Here’s a more detailed head-to-head comparison of the pros and cons of these two options.
Attaching stuff to your bike
A basket can provide a quick and simple solution to carrying small to medium loads, with the advantage that everything stays where you can see it. They don’t offer any protection from the elements (although covers are available to stretch across the top of the basket) and there can be a risk of things bouncing out as you negotiate a speed bump or hit a pothole.
Saddlebags mount behind the saddle, which will need to have appropriate loops to fix the bag to. Sizes vary, but generally they will accommodate a tool kit plus rain mac, but not a laptop or similar.

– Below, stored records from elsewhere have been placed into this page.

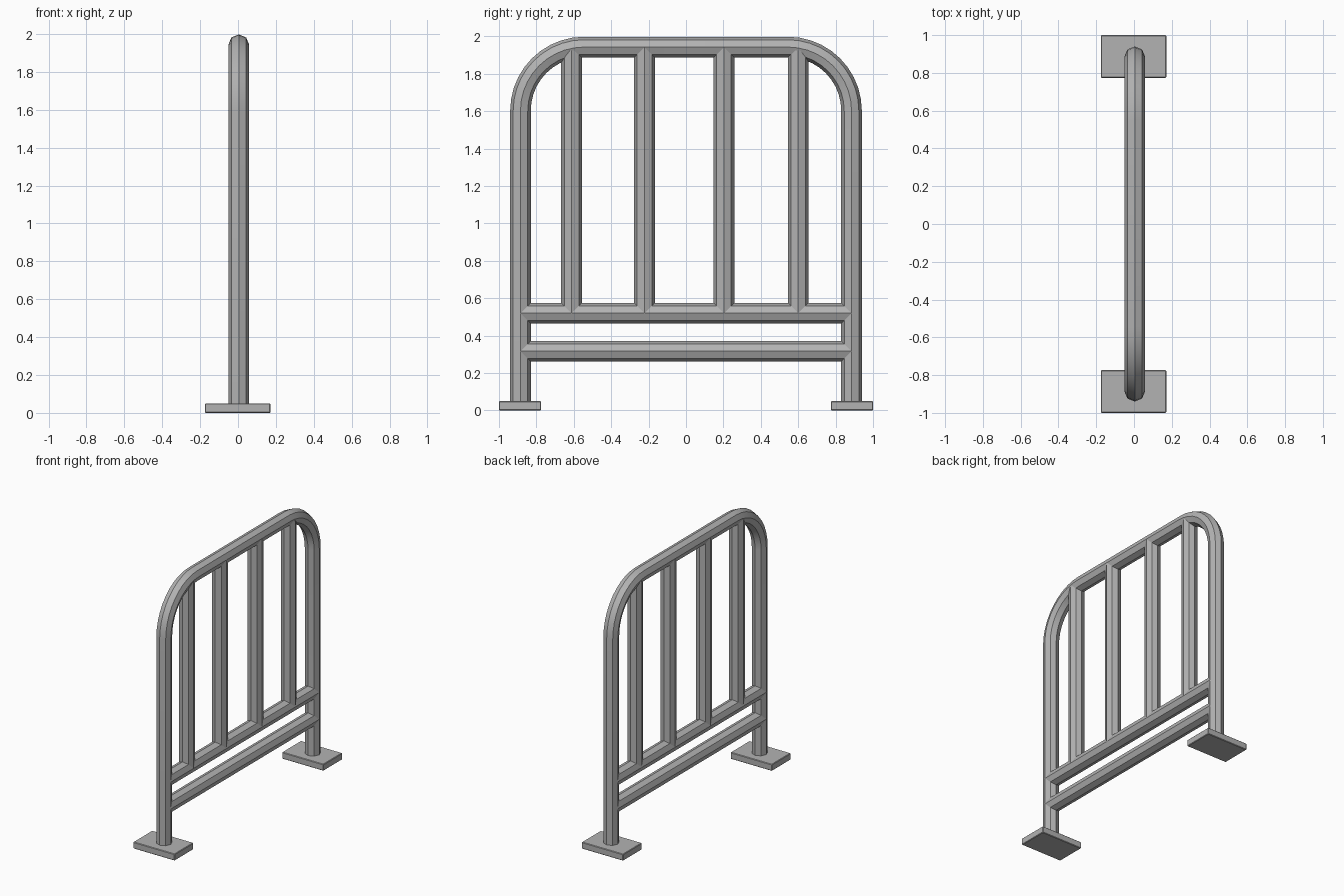
import bpy
import math
from mathutils import Vector

cube = bpy.data.objects.get("Cube")
if cube:
    bpy.data.objects.remove(cube, do_unlink=True)

TUBE_R = 0.055
TUBE_X = 0.004
POST_Y = 0.885
TOP_Z = 1.943
BEND = 0.34
PLATE_H = 0.05

metal = bpy.data.materials.new("grey metal")
metal.use_nodes = True
grey = (0.45, 0.45, 0.45, 1)
metal.diffuse_color = grey
metal.node_tree.nodes["Principled BSDF"].inputs["Base Color"].default_value = grey


def activate(obj):
    bpy.ops.object.select_all(action="DESELECT")
    obj.select_set(True)
    bpy.context.view_layer.objects.active = obj


def tube(name, points):
    """Round capped tube along a path of (y, z) points."""
    curve = bpy.data.curves.new(name, "CURVE")
    curve.dimensions = "3D"
    curve.bevel_depth = TUBE_R
    curve.bevel_resolution = 2
    curve.use_fill_caps = True
    spline = curve.splines.new("POLY")
    spline.points.add(len(points) - 1)
    for point, (y, z) in zip(spline.points, points):
        point.co = (TUBE_X, y, z, 1)
    curve.materials.append(metal)
    obj = bpy.data.objects.new(name, curve)
    bpy.context.collection.objects.link(obj)
    activate(obj)
    bpy.ops.object.convert(target="MESH")
    bpy.ops.object.shade_smooth_by_angle(angle=math.radians(40))


# Hoop: two posts joined by rounded corners and a straight top
steps = 10
corner = []
for i in range(steps + 1):
    a = math.pi / 2 * i / steps
    corner.append((POST_Y - BEND + BEND * math.cos(a),
                   TOP_Z - BEND + BEND * math.sin(a)))
half = [(POST_Y, PLATE_H / 2)] + corner
tube("hoop_frame", half + [(-y, z) for y, z in reversed(half)])

# Horizontal rails
for name, z in (("upper_rail", 0.52), ("lower_rail", 0.317)):
    tube(name, [(-POST_Y, z), (POST_Y, z)])

# Upright bars; the outer ones stop inside the bends
for i, (y, top) in enumerate(((-0.612, 1.925), (-0.222, TOP_Z),
                              (0.203, TOP_Z), (0.6, 1.925))):
    tube(f"upright_bar_{i + 1}", [(y, 0.52), (y, top)])

# Foot plates
for name, y in (("front_foot_plate", -0.887), ("back_foot_plate", 0.887)):
    bpy.ops.mesh.primitive_cube_add(size=1, location=(-0.002, y, PLATE_H / 2))
    plate = bpy.context.object
    plate.name = name
    plate.scale = (0.346, 0.226, PLATE_H)
    bpy.ops.object.transform_apply(location=False, rotation=False, scale=True)
    plate.data.materials.append(metal)
    bevel = plate.modifiers.new("soft edge", "BEVEL")
    bevel.width = 0.004
    bevel.segments = 1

They offer a more traditional and elegant solution, particularly high quality versions from the likes of Brooks.
Panniers offer a great way of carrying larger loads on your bicycle. You’ll need an appropriate rack fitted over the back wheel, to which the panniers attach ordinarily with a quick-release mechanism. Not all bikes will have the fittings to accommodate this, so check first. Waterproofing varies between models but in general they offer a great way to securely transport loads whilst letting your bike take the strain.
For really large loads a specialist cargo bike might be needed. These come in various shapes and configurations, with a good selection now available at specialist stores like London Green Cycles. Some London councils are offering free trials of cargo bikes to local businesses as a way of making their deliveries.
If you have cargo that wriggles around and keeps asking “Are we there yet?” have a look at our guide to cycling with small children.
For really large loads, (or a really large family) you might need something like this world record holder.
Or perhaps you’re cycling to a picnic and the invitation asks you to bring a bottle? There’s a nifty solution to that to.